Watching Dirghamuni work on a timepiece is enthralling. You hand him a watch and tell him what you think is wrong with it (although sometimes what you think is wrong isn't actually the issue, and it doesn't take Dirghamuni too long to figure out what actually is). He'll grab his eyeglass and place it over his right eye, using it to examine the timepiece. Then he'll grab his tweezers (or miniature screwdrivers, depending on the watch casing) and dive into the workings of the watch. "It's weird, but the moment I start working on a watch, something in me automatically shuts out the world outside, allowing me to fully focus on the task at hand," says Dirghamuni. "It's a peaceful space to be in; I feel like there's no one else in the world—just me, my tools and the watch I'm working on. And when I'm finally done with repairing a watch, I look up and it finally hits me—the amount of time that has passed, the number of people walking up and down the street outside and the noise they're making."

No matter how long a repair takes, Dirghamuni sits patiently, cross-legged with his back straight.
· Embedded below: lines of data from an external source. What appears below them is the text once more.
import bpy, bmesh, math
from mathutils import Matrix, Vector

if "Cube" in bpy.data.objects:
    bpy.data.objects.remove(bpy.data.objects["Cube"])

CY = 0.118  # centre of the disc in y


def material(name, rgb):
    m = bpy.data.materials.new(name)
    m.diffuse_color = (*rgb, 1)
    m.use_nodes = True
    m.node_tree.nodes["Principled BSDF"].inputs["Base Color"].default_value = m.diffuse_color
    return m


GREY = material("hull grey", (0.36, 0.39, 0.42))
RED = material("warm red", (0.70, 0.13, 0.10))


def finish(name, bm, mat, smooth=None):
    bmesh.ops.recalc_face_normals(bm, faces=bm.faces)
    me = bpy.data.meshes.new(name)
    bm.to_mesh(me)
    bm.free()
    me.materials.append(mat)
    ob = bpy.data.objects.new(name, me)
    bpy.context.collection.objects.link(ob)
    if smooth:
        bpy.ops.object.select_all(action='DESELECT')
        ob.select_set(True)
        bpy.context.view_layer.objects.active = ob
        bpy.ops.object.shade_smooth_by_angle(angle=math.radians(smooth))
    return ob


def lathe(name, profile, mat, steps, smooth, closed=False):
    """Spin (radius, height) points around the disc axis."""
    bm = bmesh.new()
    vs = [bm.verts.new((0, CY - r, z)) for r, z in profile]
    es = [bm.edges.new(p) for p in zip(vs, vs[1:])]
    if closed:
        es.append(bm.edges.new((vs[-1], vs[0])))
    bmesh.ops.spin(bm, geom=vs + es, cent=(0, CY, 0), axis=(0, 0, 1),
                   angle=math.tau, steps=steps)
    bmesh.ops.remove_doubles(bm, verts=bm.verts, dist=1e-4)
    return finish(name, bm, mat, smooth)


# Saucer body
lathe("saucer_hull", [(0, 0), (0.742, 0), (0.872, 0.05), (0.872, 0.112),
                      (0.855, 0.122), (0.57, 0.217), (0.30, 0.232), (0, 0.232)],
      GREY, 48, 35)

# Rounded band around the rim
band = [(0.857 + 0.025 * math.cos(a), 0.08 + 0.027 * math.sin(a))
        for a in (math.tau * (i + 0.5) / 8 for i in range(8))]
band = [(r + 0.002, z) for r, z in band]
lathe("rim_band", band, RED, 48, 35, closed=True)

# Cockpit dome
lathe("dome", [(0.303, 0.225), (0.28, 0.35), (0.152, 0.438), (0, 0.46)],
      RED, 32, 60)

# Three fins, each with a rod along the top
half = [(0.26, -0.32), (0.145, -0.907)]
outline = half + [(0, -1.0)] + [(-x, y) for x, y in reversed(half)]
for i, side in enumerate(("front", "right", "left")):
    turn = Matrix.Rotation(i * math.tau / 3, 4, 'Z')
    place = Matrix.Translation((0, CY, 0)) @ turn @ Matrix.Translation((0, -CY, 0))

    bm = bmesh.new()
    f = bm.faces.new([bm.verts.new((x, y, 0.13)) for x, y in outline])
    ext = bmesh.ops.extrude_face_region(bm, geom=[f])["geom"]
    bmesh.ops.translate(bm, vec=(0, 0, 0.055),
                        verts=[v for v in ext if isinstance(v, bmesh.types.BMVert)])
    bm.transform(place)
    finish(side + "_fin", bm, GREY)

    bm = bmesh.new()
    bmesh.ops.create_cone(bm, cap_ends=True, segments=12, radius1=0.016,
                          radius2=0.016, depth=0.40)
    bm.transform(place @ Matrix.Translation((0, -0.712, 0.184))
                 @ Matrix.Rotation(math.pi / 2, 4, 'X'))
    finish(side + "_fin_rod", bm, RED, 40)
He works from 8 am to 12 noon, followed by a three-hour lunch and rest break, and resumes his work at 3 pm and works till 7 pm. Throughout the duration of his time at the shop, Dirghamuni doesn't eat or drink anything, and as a result, he doesn't get any nature calls during those hours. And that's important to Dirghamuni, as he runs the shop all by himself, because of which he cannot leave his shop unattended. "I'm glad that my body has been cooperating even at this age, and I think I'll stick to watch-repairing for a few more years," says Dirghamuni. Currently, he is one of the few people left in Patan who fixes timepieces for a living. "Around 40 years ago, there were around 10 watchmakers in Lalitpur—some in Lagankhel and some in Pulchowk, among other places," he says. "But in another, say 10 years, judging from how things are looking, this craft might not survive."

Dirghamuni's shop, although nameless and small, is easily the most sought-after repair shop in the area. Dirghamuni sees anywhere from 20 to 40 (or more) customers a day. "I feel like it's my dedication to the craft and my honest work that makes people trust me with their timepieces," he says. "A timepiece-restorer also needs to be gutsy. It might look like I'm just poking little bits and pieces of a watch with a tweezer, but there's a certain level of confidence that's needed to do what I do. You have to dive in and be sure about what you are doing. And I think that's all there is to being successful in any profession."